What is needed :: For this exercise, reproduce the entries below exactly, but only from the line containing "mod.operation, mod.solver, mod.object" through the line containing "0.03, 0, HEIGHT)", both included.

Data ::
= = = = =
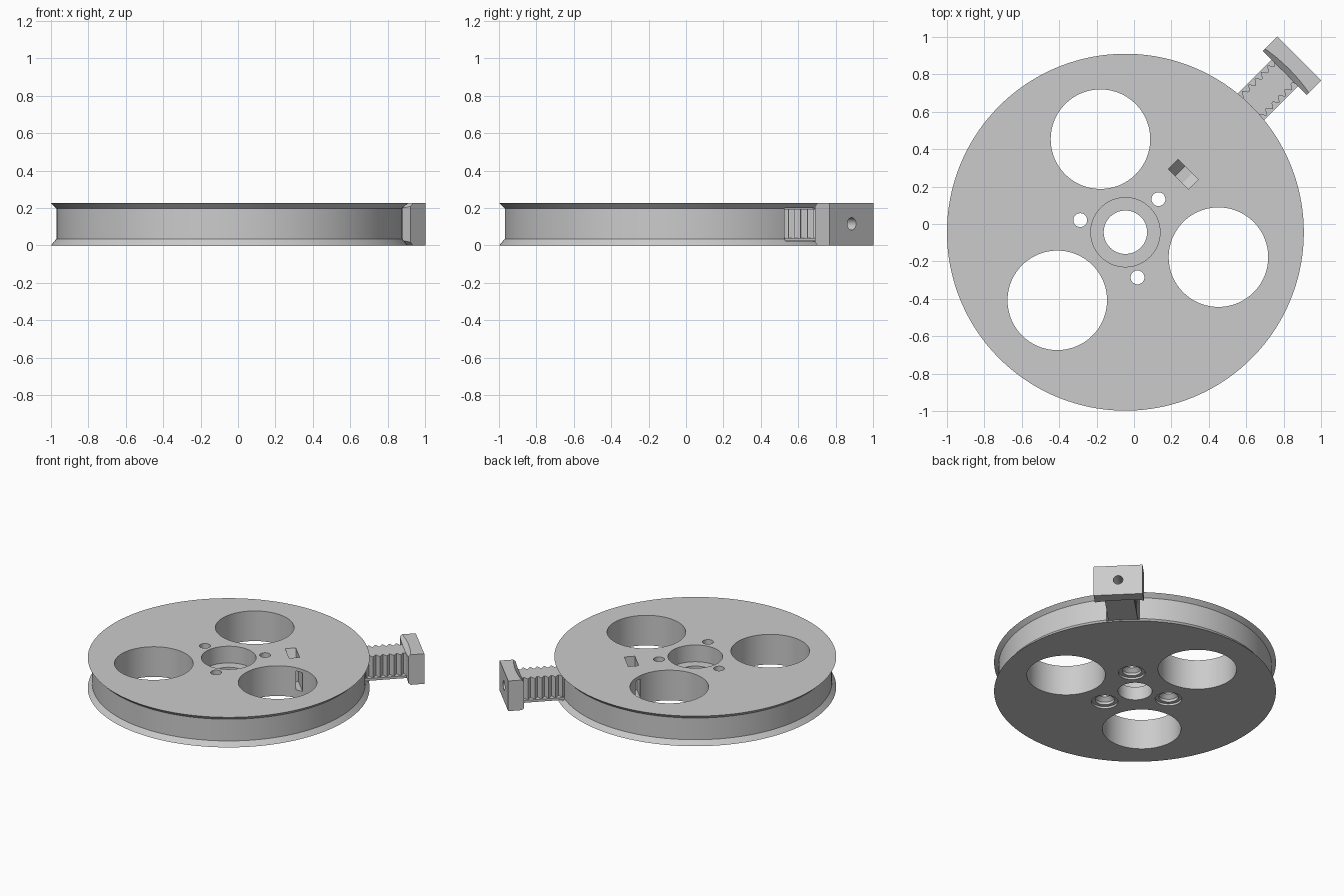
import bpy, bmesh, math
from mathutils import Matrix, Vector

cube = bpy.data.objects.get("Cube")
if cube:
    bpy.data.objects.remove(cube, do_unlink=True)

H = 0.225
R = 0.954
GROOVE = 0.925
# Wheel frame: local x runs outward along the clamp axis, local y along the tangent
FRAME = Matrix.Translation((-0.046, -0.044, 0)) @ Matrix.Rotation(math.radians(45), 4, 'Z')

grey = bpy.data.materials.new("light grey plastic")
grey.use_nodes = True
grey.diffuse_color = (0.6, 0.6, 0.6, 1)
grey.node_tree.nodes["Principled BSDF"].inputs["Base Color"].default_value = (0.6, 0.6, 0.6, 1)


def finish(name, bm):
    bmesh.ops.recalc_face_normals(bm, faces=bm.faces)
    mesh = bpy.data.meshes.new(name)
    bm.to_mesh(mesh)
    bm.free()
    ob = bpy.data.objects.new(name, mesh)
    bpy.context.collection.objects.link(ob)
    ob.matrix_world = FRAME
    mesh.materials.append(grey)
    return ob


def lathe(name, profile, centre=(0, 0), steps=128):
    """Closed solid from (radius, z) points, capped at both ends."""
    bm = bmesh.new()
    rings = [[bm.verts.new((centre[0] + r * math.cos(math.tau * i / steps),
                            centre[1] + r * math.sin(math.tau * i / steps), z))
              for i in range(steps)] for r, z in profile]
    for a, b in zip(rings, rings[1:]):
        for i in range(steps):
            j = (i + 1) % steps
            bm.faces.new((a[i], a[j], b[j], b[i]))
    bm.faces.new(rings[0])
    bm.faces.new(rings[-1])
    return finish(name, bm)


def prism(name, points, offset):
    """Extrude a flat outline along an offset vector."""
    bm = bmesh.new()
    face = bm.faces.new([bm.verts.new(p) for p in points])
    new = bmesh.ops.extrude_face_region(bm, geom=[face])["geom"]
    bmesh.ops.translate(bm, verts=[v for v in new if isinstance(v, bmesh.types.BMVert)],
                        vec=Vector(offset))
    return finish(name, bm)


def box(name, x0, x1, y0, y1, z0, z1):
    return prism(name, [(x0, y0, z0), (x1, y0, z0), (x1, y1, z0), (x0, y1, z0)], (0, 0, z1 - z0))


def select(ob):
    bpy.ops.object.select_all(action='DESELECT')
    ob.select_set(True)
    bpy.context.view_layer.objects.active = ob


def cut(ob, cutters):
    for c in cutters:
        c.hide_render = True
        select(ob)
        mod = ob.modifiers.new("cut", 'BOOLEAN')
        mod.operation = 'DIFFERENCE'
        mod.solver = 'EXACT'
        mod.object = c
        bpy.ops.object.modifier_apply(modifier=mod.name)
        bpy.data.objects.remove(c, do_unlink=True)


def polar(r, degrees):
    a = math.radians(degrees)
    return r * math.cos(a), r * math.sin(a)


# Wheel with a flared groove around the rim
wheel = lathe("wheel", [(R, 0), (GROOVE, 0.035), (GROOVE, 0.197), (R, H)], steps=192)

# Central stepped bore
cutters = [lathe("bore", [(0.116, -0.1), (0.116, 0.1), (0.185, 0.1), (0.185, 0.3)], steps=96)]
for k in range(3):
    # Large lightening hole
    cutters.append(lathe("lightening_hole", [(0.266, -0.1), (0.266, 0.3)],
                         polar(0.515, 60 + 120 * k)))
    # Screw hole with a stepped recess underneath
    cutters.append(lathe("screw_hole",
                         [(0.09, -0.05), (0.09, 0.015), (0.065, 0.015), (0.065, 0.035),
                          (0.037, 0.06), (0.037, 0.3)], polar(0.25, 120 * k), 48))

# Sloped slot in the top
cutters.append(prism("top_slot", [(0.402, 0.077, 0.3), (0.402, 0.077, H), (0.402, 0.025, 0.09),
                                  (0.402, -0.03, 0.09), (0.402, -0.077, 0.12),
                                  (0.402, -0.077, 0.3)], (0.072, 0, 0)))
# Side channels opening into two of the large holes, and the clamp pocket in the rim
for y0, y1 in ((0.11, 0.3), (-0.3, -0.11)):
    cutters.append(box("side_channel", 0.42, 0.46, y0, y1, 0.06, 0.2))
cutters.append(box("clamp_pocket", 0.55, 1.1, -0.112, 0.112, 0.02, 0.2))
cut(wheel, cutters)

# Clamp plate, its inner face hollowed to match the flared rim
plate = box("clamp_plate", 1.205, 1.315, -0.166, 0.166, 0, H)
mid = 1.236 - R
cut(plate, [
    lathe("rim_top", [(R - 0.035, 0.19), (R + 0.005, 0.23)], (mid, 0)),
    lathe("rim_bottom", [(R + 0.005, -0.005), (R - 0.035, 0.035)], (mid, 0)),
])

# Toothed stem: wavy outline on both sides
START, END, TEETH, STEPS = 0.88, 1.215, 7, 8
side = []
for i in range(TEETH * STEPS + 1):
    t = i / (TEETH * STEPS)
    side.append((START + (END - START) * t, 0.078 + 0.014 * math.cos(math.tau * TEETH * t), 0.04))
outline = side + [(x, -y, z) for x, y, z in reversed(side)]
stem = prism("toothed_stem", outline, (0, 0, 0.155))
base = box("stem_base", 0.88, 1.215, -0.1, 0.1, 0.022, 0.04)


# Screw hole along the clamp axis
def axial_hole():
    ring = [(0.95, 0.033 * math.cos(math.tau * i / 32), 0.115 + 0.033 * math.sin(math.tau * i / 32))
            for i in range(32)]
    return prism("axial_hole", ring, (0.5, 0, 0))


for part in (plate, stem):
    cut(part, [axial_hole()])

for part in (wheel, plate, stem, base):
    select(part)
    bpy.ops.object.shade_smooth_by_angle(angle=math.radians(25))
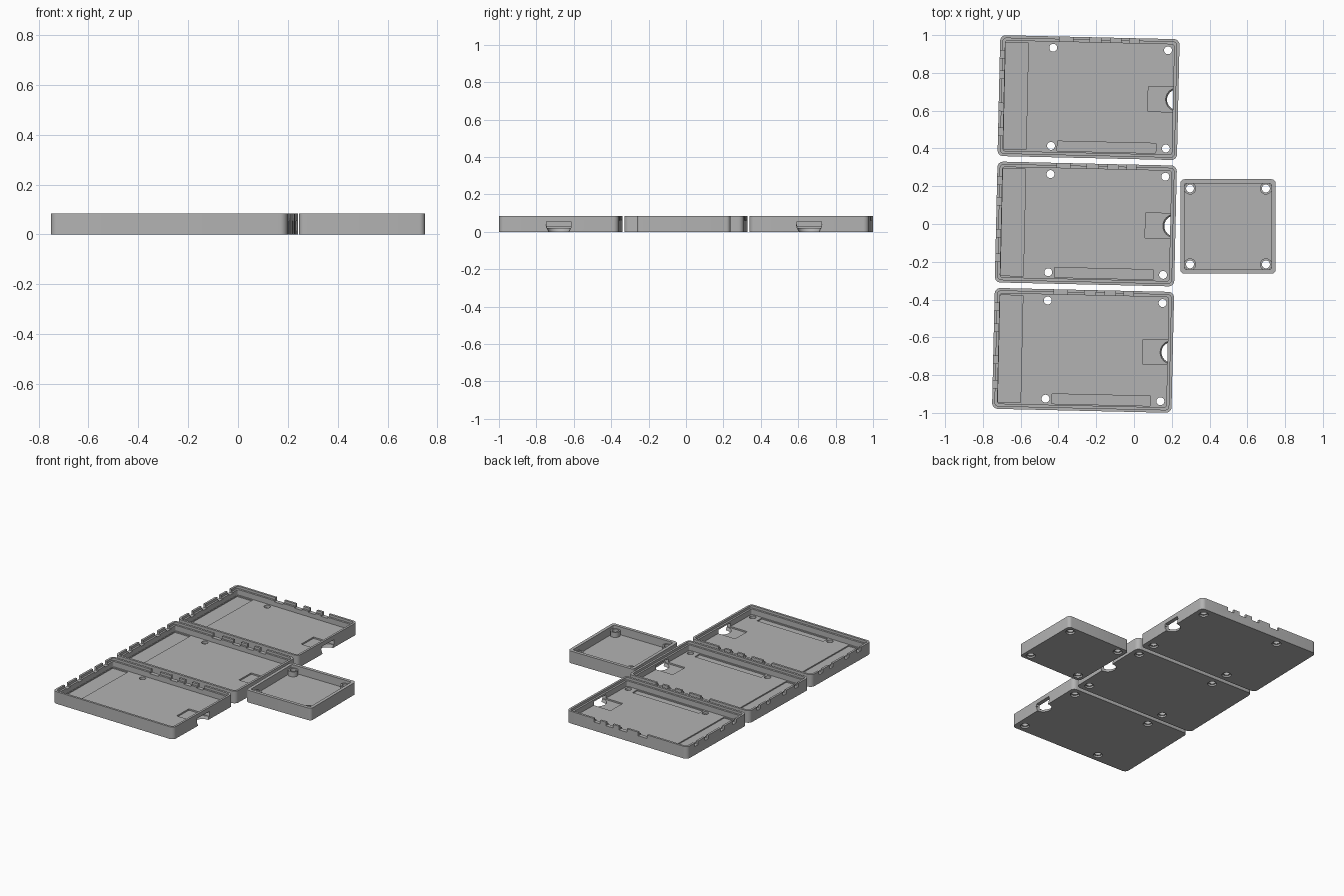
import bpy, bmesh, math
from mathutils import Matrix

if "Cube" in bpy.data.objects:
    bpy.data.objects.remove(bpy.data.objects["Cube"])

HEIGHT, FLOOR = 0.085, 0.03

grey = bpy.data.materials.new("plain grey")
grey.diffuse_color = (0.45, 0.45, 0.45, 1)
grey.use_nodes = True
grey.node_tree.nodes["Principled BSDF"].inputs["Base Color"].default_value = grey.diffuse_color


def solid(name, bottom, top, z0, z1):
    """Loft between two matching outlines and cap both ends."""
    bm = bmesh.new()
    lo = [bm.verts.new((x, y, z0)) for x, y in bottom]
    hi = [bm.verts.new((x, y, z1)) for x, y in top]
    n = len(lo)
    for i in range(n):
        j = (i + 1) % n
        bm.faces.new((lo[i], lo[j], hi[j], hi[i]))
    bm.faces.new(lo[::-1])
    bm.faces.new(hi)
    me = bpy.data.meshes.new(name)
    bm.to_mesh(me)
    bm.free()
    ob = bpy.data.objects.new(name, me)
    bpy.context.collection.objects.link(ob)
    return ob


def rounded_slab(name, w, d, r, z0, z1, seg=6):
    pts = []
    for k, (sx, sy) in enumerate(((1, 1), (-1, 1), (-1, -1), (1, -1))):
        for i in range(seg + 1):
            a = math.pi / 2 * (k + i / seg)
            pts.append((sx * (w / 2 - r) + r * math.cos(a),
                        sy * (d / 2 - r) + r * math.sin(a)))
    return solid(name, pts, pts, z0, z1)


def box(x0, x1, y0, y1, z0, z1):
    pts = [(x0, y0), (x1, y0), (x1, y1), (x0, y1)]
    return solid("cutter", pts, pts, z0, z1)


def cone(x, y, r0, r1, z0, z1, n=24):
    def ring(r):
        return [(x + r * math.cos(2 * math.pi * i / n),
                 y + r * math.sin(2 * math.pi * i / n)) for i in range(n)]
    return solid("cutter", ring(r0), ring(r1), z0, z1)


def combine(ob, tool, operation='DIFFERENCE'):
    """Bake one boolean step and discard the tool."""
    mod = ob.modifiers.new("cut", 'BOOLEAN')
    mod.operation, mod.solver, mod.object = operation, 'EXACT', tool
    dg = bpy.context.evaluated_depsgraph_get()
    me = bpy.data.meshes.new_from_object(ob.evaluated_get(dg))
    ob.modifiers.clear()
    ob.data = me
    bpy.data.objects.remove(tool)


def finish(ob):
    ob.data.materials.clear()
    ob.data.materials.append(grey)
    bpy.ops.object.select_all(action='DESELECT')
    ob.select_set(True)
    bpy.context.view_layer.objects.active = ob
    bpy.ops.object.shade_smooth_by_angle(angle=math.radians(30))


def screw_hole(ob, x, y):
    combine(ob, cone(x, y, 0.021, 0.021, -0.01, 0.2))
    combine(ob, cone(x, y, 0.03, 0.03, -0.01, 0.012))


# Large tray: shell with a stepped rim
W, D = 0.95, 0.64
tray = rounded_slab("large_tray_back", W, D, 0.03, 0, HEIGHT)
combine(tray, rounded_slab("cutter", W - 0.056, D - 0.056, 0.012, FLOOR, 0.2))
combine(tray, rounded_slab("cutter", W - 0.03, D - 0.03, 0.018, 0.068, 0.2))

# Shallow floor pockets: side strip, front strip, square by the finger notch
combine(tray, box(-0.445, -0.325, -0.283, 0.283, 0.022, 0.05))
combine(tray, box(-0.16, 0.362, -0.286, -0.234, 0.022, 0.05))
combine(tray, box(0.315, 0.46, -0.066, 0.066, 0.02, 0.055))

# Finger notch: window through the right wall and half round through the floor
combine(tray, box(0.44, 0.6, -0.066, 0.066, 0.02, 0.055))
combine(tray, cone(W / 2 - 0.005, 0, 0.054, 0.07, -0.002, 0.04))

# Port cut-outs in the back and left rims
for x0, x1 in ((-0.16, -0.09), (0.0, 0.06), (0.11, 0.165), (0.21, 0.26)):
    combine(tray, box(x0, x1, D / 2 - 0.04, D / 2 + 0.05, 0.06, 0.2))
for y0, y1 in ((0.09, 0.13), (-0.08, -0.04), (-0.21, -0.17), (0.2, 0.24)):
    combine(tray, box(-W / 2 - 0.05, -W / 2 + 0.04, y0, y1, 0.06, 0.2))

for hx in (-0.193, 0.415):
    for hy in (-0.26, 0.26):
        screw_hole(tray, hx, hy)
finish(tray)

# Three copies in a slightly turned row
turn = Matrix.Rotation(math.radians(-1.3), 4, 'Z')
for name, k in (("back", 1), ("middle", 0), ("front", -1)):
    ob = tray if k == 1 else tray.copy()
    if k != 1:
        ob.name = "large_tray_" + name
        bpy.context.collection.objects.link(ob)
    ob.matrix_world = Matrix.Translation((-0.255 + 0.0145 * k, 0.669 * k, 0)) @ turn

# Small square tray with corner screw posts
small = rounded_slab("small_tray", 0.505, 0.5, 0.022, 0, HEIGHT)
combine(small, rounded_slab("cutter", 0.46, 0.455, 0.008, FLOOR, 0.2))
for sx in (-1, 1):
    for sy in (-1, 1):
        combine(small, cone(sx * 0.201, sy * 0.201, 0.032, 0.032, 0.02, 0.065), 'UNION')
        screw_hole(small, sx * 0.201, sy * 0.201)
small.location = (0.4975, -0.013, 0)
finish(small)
= = = = =
Result of this task ::
    mod.operation, mod.solver, mod.object = operation, 'EXACT', tool
    dg = bpy.context.evaluated_depsgraph_get()
    me = bpy.data.meshes.new_from_object(ob.evaluated_get(dg))
    ob.modifiers.clear()
    ob.data = me
    bpy.data.objects.remove(tool)


def finish(ob):
    ob.data.materials.clear()
    ob.data.materials.append(grey)
    bpy.ops.object.select_all(action='DESELECT')
    ob.select_set(True)
    bpy.context.view_layer.objects.active = ob
    bpy.ops.object.shade_smooth_by_angle(angle=math.radians(30))


def screw_hole(ob, x, y):
    combine(ob, cone(x, y, 0.021, 0.021, -0.01, 0.2))
    combine(ob, cone(x, y, 0.03, 0.03, -0.01, 0.012))


# Large tray: shell with a stepped rim
W, D = 0.95, 0.64
tray = rounded_slab("large_tray_back", W, D, 0.03, 0, HEIGHT)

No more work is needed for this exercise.